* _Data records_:
####################

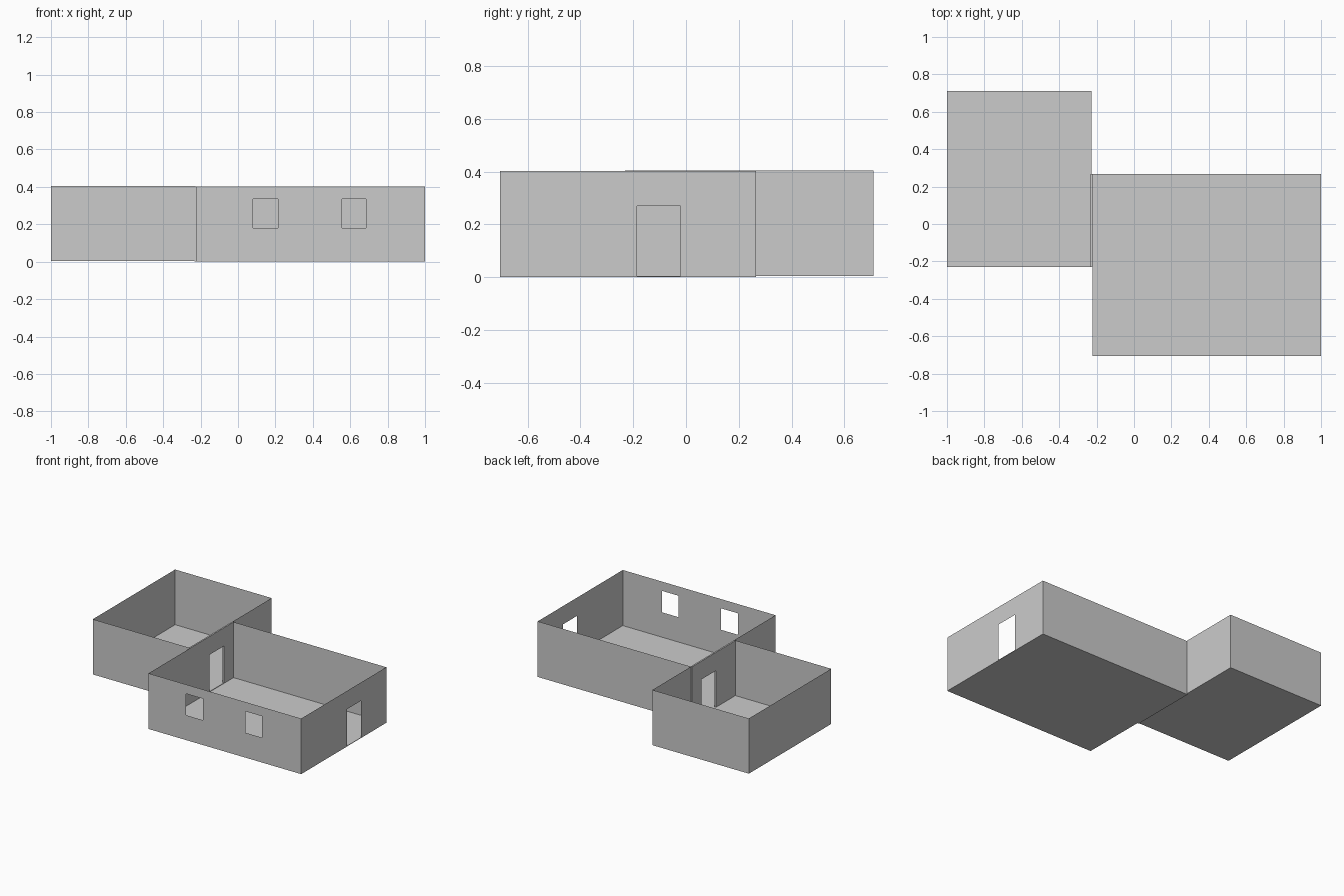
import bpy
import bmesh
from mathutils import Vector

if "Cube" in bpy.data.objects:
    bpy.data.objects.remove(bpy.data.objects["Cube"])


def finish(name, bm):
    mesh = bpy.data.meshes.new(name)
    bm.to_mesh(mesh)
    bm.free()
    ob = bpy.data.objects.new(name, mesh)
    bpy.context.collection.objects.link(ob)
    return ob


def wall(name, p, q, z0, z1, openings=()):
    """Thin upright sheet from p to q; openings are (start, end, low, high)."""
    p, q = Vector(p), Vector(q)
    d = (q - p).normalized()
    us = sorted({0, (q - p).length, *[u for o in openings for u in o[:2]]})
    zs = sorted({z0, z1, *[z for o in openings for z in o[2:]]})
    bm = bmesh.new()
    grid = [[bm.verts.new((*(p + d * u), z)) for z in zs] for u in us]
    for i in range(len(us) - 1):
        for j in range(len(zs) - 1):
            u, z = (us[i] + us[i + 1]) / 2, (zs[j] + zs[j + 1]) / 2
            if any(a < u < b and lo < z < hi for a, b, lo, hi in openings):
                continue
            bm.faces.new((grid[i][j], grid[i + 1][j],
                          grid[i + 1][j + 1], grid[i][j + 1]))
    bmesh.ops.delete(bm, geom=[v for v in bm.verts if not v.link_faces],
                     context='VERTS')
    bmesh.ops.dissolve_limit(bm, angle_limit=0.01, verts=bm.verts[:],
                             edges=bm.edges[:]) if not openings else None
    return finish(name, bm)


def floor(name, x0, x1, y0, y1, z):
    bm = bmesh.new()
    bm.faces.new([bm.verts.new((x, y, z))
                  for x, y in ((x0, y0), (x1, y0), (x1, y1), (x0, y1))])
    return finish(name, bm)


# Room extents
MX0, MX1, MY0, MY1, MT = -0.222, 1.0, -0.706, 0.266, 0.402
SX0, SX1, SY0, SY1, SZ, ST = -1.0, -0.228, -0.231, 0.71, 0.005, 0.404

# Large room: floor, front with two windows, side with door, back, left
floor("large_room_floor", MX0, MX1, MY0, MY1, 0)
windows = [(a - MX0, b - MX0, 0.18, 0.335)
           for a, b in ((0.08, 0.213), (0.555, 0.685))]
wall("large_room_front_wall", (MX0, MY0), (MX1, MY0), 0, MT, windows)
wall("large_room_door_wall", (MX1, MY0), (MX1, MY1), 0, MT,
     [(-0.185 - MY0, -0.02 - MY0, 0.004, 0.27)])
wall("large_room_back_wall", (MX1, MY1), (MX0, MY1), 0, MT)
wall("large_room_left_wall", (MX0, SY0), (MX0, MY0), 0, MT)

# Small room: floor and outer walls
floor("small_room_floor", SX0, SX1, SY0, SY1, SZ)
wall("small_room_front_wall", (SX0, SY0), (SX1, SY0), SZ, ST)
wall("small_room_right_wall", (SX1, MY1), (SX1, SY1), SZ, ST)
wall("small_room_back_wall", (SX1, SY1), (SX0, SY1), SZ, ST)
wall("small_room_left_wall", (SX0, SY1), (SX0, SY0), SZ, ST)

# Partition between the rooms, with thickness and a doorway
partition = wall("partition_wall", (MX0, SY0), (MX0, MY1), 0, MT,
                 [(-0.011 - SY0, 0.156 - SY0, 0.004, 0.27)])
solid = partition.modifiers.new("thickness", 'SOLIDIFY')
solid.thickness = 0.011
solid.offset = -1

####################

* _Required action_: Which of the lines above hold the word "range"? Copy each one.

* _Final answer_:
    for i in range(len(us) - 1):
        for j in range(len(zs) - 1):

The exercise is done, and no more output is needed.